Taken together, these analyses suggest that sites N8 and N20 had specific community structures in terms of abundance, and that the Fujimae intertidal flat represents a distinct cluster in terms of species composition and abundance. These sites can be judged to include minor communities (see Materials and Methods). Conversely, the remaining reliable observations (data from 11 sites) were relatively isolated.
Responses of diversity indices at two local sites.
Because the analysis of the regional dataset showed that WC was the sediment variable with the most impact, we analysed trends in the diversity indices at the two local sites with WC as an explanatory variable.
Species density decreased significantly with increasing WC in all data types at the two local sites (Table 3). The slope was similar in the analyses for both overall and only test communities in Matsunaga Bay (Fig. 5a). In Nagoya Port, although the response to WC was significant for both data types, the slope was more moderate in species density in the overall data than in the data excluding minor communities (Fig. 5b).
Sample coverage was 0.96 ± 0.02 (mean ± standard deviation) in the river-mouth community and 0.61 ± 0.24 at the other 25 locations in Matsunaga Bay. The inverse Simpson’s concentration index was saturated in the river-mouth community but not saturated at the other 25 locations (Supplementary Fig. S4). At the other 25 locations, Pielou evenness tended to be high, approaching 1.0 (Supplementary Fig. S4). In Nagoya Port, the inverse Simpson’s concentration index was almost saturated for the reliable data (Supplementary Fig. S5), where sample coverage was 0.95 ± 0.04. Pielou evenness was lower at the two sites with unreliable data than at those with reliable data (Supplementary Fig. S5). We analysed the response to WC for the inverse Simpson’s concentration index and Pielou evenness in Nagoya Port. However, similar analyses were not performed in Matsunaga Bay because of the dearth of reliable data.

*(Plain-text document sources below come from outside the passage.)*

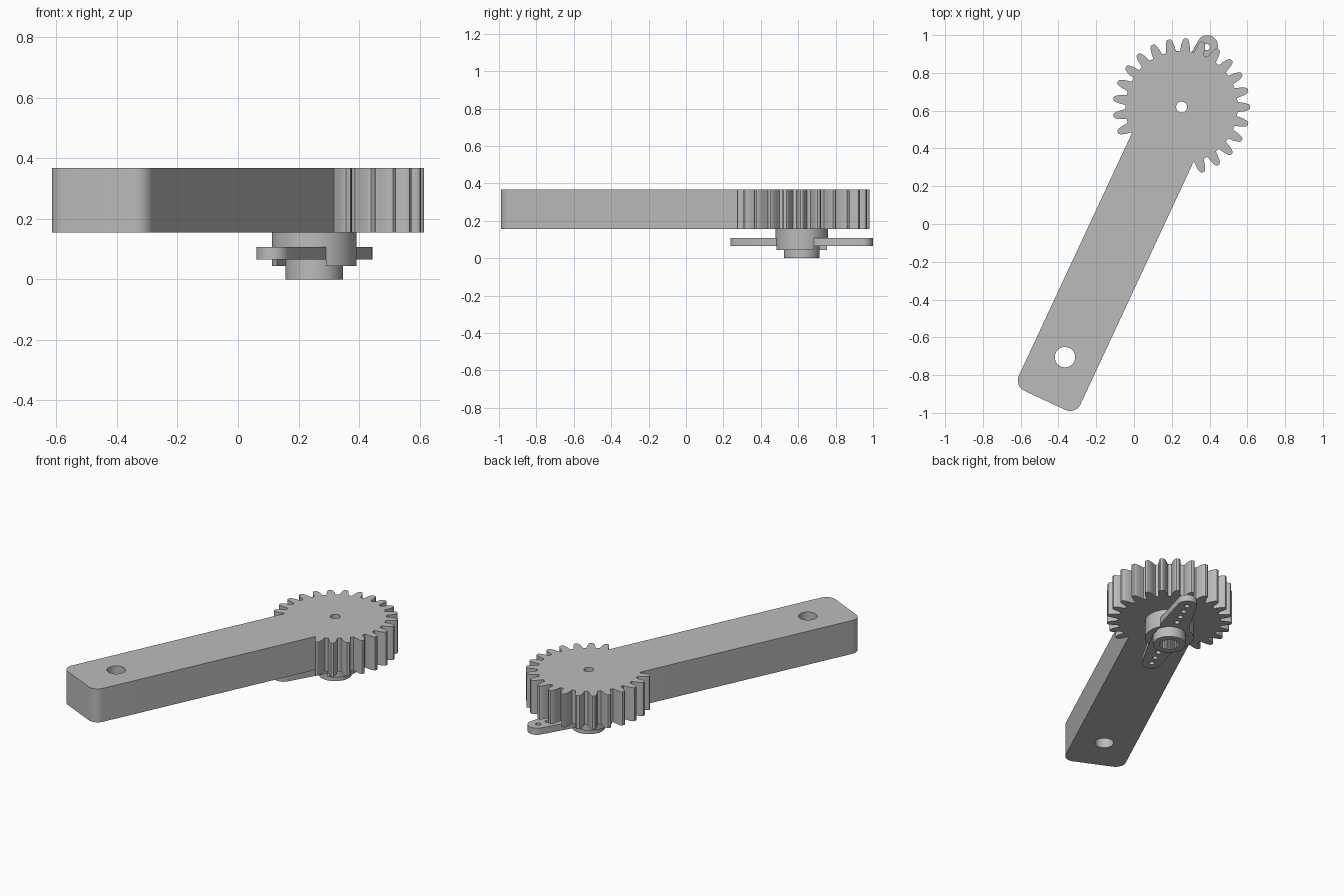
import bpy
from math import cos, sin, radians, sqrt, asin, degrees

if "Cube" in bpy.data.objects:
    bpy.data.objects.remove(bpy.data.objects["Cube"], do_unlink=True)

GEAR = (0.252, 0.619)          # shared axis of gear, collar and horn
ARM_DIR, HORN_DIR = 65.0, 67.2
TEETH = 25

grey = bpy.data.materials.new("plain_grey")
grey.use_nodes = True
COLOUR = (0.5, 0.5, 0.5, 1)
grey.diffuse_color = COLOUR
grey.node_tree.nodes["Principled BSDF"].inputs["Base Color"].default_value = COLOUR


def arc(cx, cy, r, a0, a1, n):
    step = radians(a1 - a0) / n
    return [(cx + r * cos(radians(a0) + step * i), cy + r * sin(radians(a0) + step * i))
            for i in range(n + 1)]


def circle(x, y, r, n=48):
    return arc(x, y, r, 0, 360, n)[:-1]


def turned(points, angle):
    c, s = cos(radians(angle)), sin(radians(angle))
    return [(x * c - y * s, x * s + y * c) for x, y in points]


def plate(name, loops, z0, z1):
    """Extrude an outline; further loops inside it become holes."""
    curve = bpy.data.curves.new(name + "_outline", 'CURVE')
    curve.dimensions = '2D'
    curve.fill_mode = 'BOTH'
    curve.extrude = (z1 - z0) / 2
    for loop in loops:
        spline = curve.splines.new('POLY')
        spline.points.add(len(loop) - 1)
        for p, (x, y) in zip(spline.points, loop):
            p.co = (x, y, 0, 1)
        spline.use_cyclic_u = True
    ob = bpy.data.objects.new(name, curve)
    bpy.context.collection.objects.link(ob)
    ob.location = (GEAR[0], GEAR[1], (z0 + z1) / 2)
    bpy.ops.object.select_all(action='DESELECT')
    ob.select_set(True)
    bpy.context.view_layer.objects.active = ob
    bpy.ops.object.convert(target='MESH')
    ob = bpy.context.object
    ob.name = name
    # weld caps to sides
    bpy.ops.object.mode_set(mode='EDIT')
    bpy.ops.mesh.select_all(action='SELECT')
    bpy.ops.mesh.remove_doubles(threshold=0.0001)
    bpy.ops.mesh.normals_make_consistent(inside=False)
    bpy.ops.object.mode_set(mode='OBJECT')
    bpy.ops.object.shade_smooth_by_angle(angle=radians(30))
    ob.data.materials.clear()
    ob.data.materials.append(grey)
    return ob


# Gear teeth: radius and half angle up one flank, mirrored down the other
flank = [(0.297, 5.3), (0.306, 4.7), (0.322, 4.2), (0.338, 3.5), (0.352, 2.6), (0.36, 1.9), (0.363, 1.2)]
tooth = [(r, -a) for r, a in flank] + [(r, a) for r, a in reversed(flank)]
outline = []
for k in range(-5, 15):
    mid = 360 * k / TEETH
    outline += [(r * cos(radians(mid + a)), r * sin(radians(mid + a))) for r, a in tooth]

# Arm with rounded end corners, joined to the gear root
half, end, rad, root = 0.18, -1.713, 0.06, 0.297
join = -sqrt(root ** 2 - half ** 2)
arm = ([(join, half)] + arc(end + rad, half - rad, rad, 90, 180, 10)
       + arc(end + rad, rad - half, rad, 180, 270, 10) + [(join, -half)])
outline += turned(arm, ARM_DIR)
axle = circle(0, 0, 0.029)
pivot = turned(circle(-1.461, 0, 0.054), ARM_DIR)
plate("gear_arm", [outline, axle, pivot], 0.155, 0.368)

# Collar under the gear, with two walls that hold the horn
plate("collar", [circle(0, 0, 0.14, 64), axle], 0.107, 0.155)
edge = degrees(asin(0.088 / 0.14))
for side, flip in (("left", 0), ("right", 180)):
    wall = arc(0, 0, 0.14, edge, 180 - edge, 24) + [(0, 0.1)]
    plate("collar_wall_" + side, [turned(wall, HORN_DIR + flip)], 0.045, 0.107)

# Tapered two-ended horn with a row of small holes each way
reach, tip = 0.353, 0.055
horn = (arc(reach, 0, tip, -83, 83, 16) + [(0, 0.1)]
        + arc(-reach, 0, tip, 97, 263, 16) + [(0, -0.1)])
holes = [circle(s * (0.345 - 0.065 * i), 0, 0.016, 16) for s in (1, -1) for i in range(4)]
socket = []
for k in range(21):
    for r, a in ((0.058, -5), (0.058, 2), (0.051, 5), (0.051, 9)):
        t = radians(360 * k / 21 + a)
        socket.append((r * cos(t), r * sin(t)))
plate("horn", [turned(l, HORN_DIR) for l in [horn, socket] + holes], 0.065, 0.107)
plate("horn_boss", [circle(0, 0, 0.095, 64), turned(socket, HORN_DIR)], 0, 0.065)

The trend of the inverse Simpson’s concentration index with WC was not significant in the analysis for reliable data with combined specific and test communities in Nagoya Port, but decreased significantly in the analysis for reliable data with only test communities (Table 3), which excluded the six sites with unreliable data that had a low index at high WC (Fig. 5c). Analyses including both reliable and unreliable data also showed significant negative responses to WC (Table 3). Pielou evenness showed no significant response in the sets of reliable data. However, in the analysis including unreliable data with test communities N6 and N17, which plotted at low Pielou evenness and high WC (Fig. 5d), Pielou evenness showed a questionable negative response to WC (t = −2.3, P = 0.044) (Table 3).